Margaret Sullivan, the public editor for The New York Times, looks at the "danger" of suppressing leaks of classified information. She wonders what the world would be like without an understanding of Abu Ghraib, black sites, or the drone program. She explores the concerns that leaks can undermine security, but notes that the trend line is toward chilling journalistic investigation. She concludes the Times needs to be more robust as a media leader in this realm.
Jack Shafer, the veteran media columnist writing now for Reuters, examines the rise of "native advertising" or "sponsored content" and is skeptical of its effectiveness. He says "publishers are advertisers have polluted their own tradition by erasing the traditional line" between editorial and advertising content. One result of this blur, he asserts, is that readers will blame controversial stories on advertisers and controversial ads on journalists.
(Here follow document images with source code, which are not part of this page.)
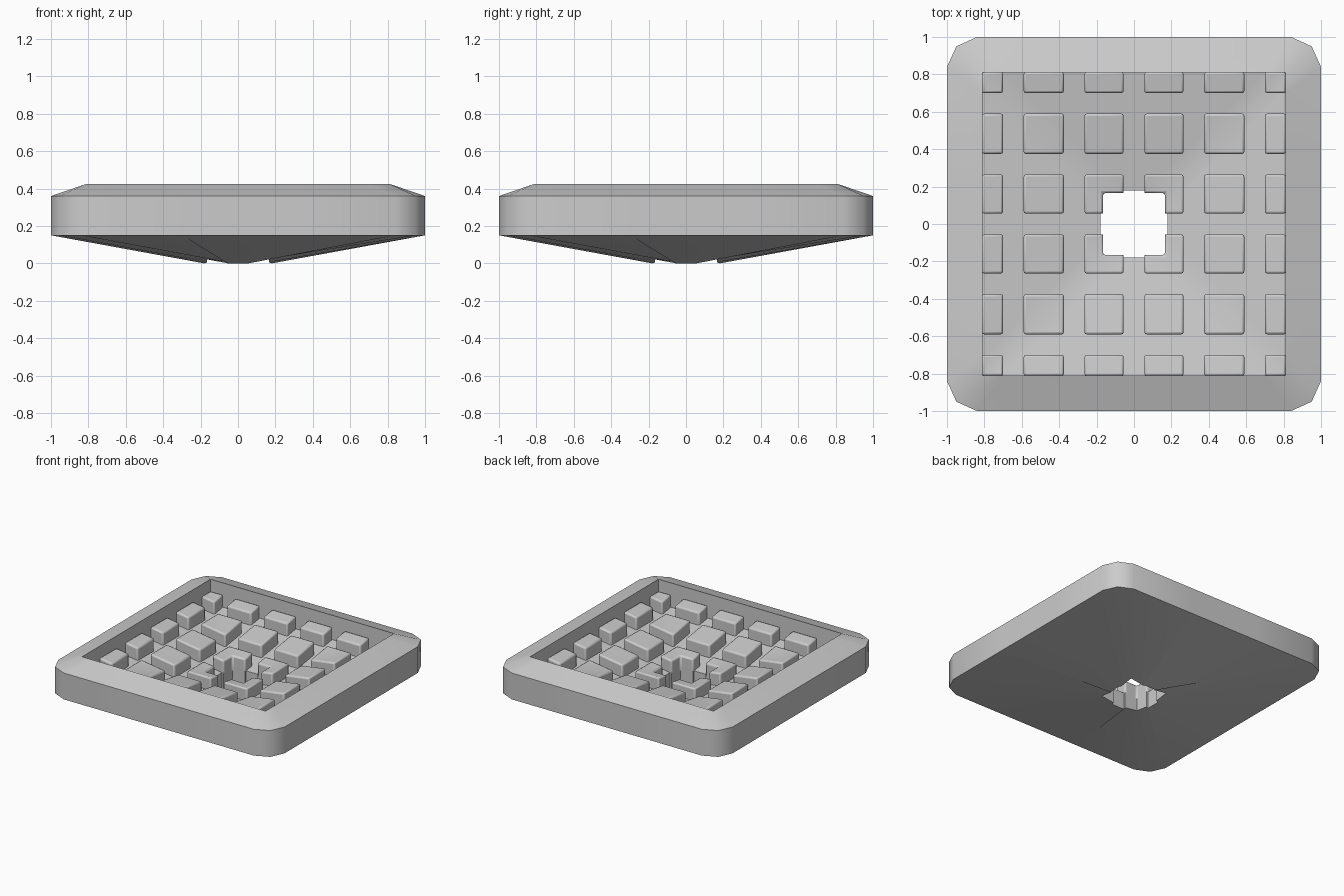
import bpy, bmesh, math

if "Cube" in bpy.data.objects:
    bpy.data.objects.remove(bpy.data.objects["Cube"])


def floor_z(x, y):
    # basin floor falls gently toward the central opening
    return 0.135 + 0.15 * (max(abs(x), abs(y)) - 0.17)


def finish(bm, name, angle=45):
    bmesh.ops.recalc_face_normals(bm, faces=bm.faces)
    me = bpy.data.meshes.new(name)
    bm.to_mesh(me)
    bm.free()
    ob = bpy.data.objects.new(name, me)
    bpy.context.collection.objects.link(ob)
    bpy.ops.object.select_all(action='DESELECT')
    ob.select_set(True)
    bpy.context.view_layer.objects.active = ob
    bpy.ops.object.shade_smooth_by_angle(angle=math.radians(angle))
    return ob


def ring(bm, quarter, zs):
    # repeat one quarter outline around z; zs is a list or a function
    out = []
    for k in range(4):
        for i, (x, y) in enumerate(quarter):
            for _ in range(k):
                x, y = -y, x
            z = zs(x, y) if callable(zs) else zs[i]
            out.append(bm.verts.new((x, y, z)))
    return out


# Tray body: closed loft from opening, under the tray, over the rim, into the basin
outer = [(1, -0.3), (1, 0.3), (1, 0.84), (0.95, 0.95), (0.84, 1)]
inner = [(0.81, -0.3), (0.81, 0.3), (0.81, 0.7), (0.81, 0.81), (0.7, 0.81)]
hole = [(0.18, -0.055), (0.18, 0.055), (0.165, 0.055), (0.165, 0.165), (0.055, 0.165)]
bm = bmesh.new()
rings = [
    ring(bm, hole, [0, 0, 0.006, 0.022, 0.006]),
    ring(bm, outer, [0.15] * 5),
    ring(bm, outer, [0.36] * 5),
    ring(bm, inner, [0.425] * 5),
    ring(bm, inner, floor_z),
    ring(bm, hole, floor_z),
]
for a, b in zip(rings, rings[1:] + rings[:1]):
    n = len(a)
    for i in range(n):
        j = (i + 1) % n
        bm.faces.new((a[i], a[j], b[j], b[i]))
finish(bm, "tray_body")

# Raised floor pads: one quarter, mirrored in x and y
H = 0.10
spans = [(0.055, 0.265), (0.375, 0.59), (0.70, 0.812)]
bm = bmesh.new()


def pad(polys):
    cache = {}
    faces = []
    for poly in polys:
        vs = []
        for p in poly:
            if p not in cache:
                cache[p] = bm.verts.new((*p, floor_z(*p) + H))
            vs.append(cache[p])
        faces.append(bm.faces.new(vs))
    bmesh.ops.recalc_face_normals(bm, faces=faces)
    edges = [e for e in {e for f in faces for e in f.edges} if len(e.link_faces) == 1]
    low = {}
    for e in edges:
        for v in e.verts:
            if v not in low:
                low[v] = bm.verts.new((v.co.x, v.co.y, v.co.z - H - 0.02))
    for e in edges:
        a, b = e.verts
        bm.faces.new((a, b, low[b], low[a]))


for i, (x0, x1) in enumerate(spans):
    for j, (y0, y1) in enumerate(spans):
        if i == j == 0:
            # innermost pad is notched by the opening
            c = 0.165
            pad([[(c, y0), (x1, y0), (x1, y1), (c, c)],
                 [(c, c), (x1, y1), (x0, y1), (x0, c)]])
        elif i == j:
            pad([[(x0, y0), (x1, y0), (x1, y1)], [(x0, y0), (x1, y1), (x0, y1)]])
        else:
            pad([[(x0, y0), (x1, y0), (x1, y1), (x0, y1)]])
pads = finish(bm, "floor_pads")
bev = pads.modifiers.new("soft_edges", 'BEVEL')
bev.width = 0.012
bev.segments = 2
bev.limit_method = 'ANGLE'
bev.angle_limit = math.radians(45)
mir = pads.modifiers.new("mirror", 'MIRROR')
mir.use_axis = (True, True, False)
mir.use_mirror_merge = False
Jeff Jarvis, in his latest Buzzmachine post, notes the collapse of the Daily Voice hyperlocal enterprise and identifies some of the common causes of strife in the sector and what might address them. More than anything, Jarvis says, the ventures are trying to do too much, too soon, on scales that are not sustainable. While hyperlocal efforts will eventually take hold, he believes financiers need to place their efforts away from tools and grants and into consciously sustainable models --- even if they're small.
The Mr. Magazine vlog interviews Keith Kelly, the media reporter for the New York Post, on the biggest problem in media. His one-minute video concludes that advertisers don't know how to use digital properly yet.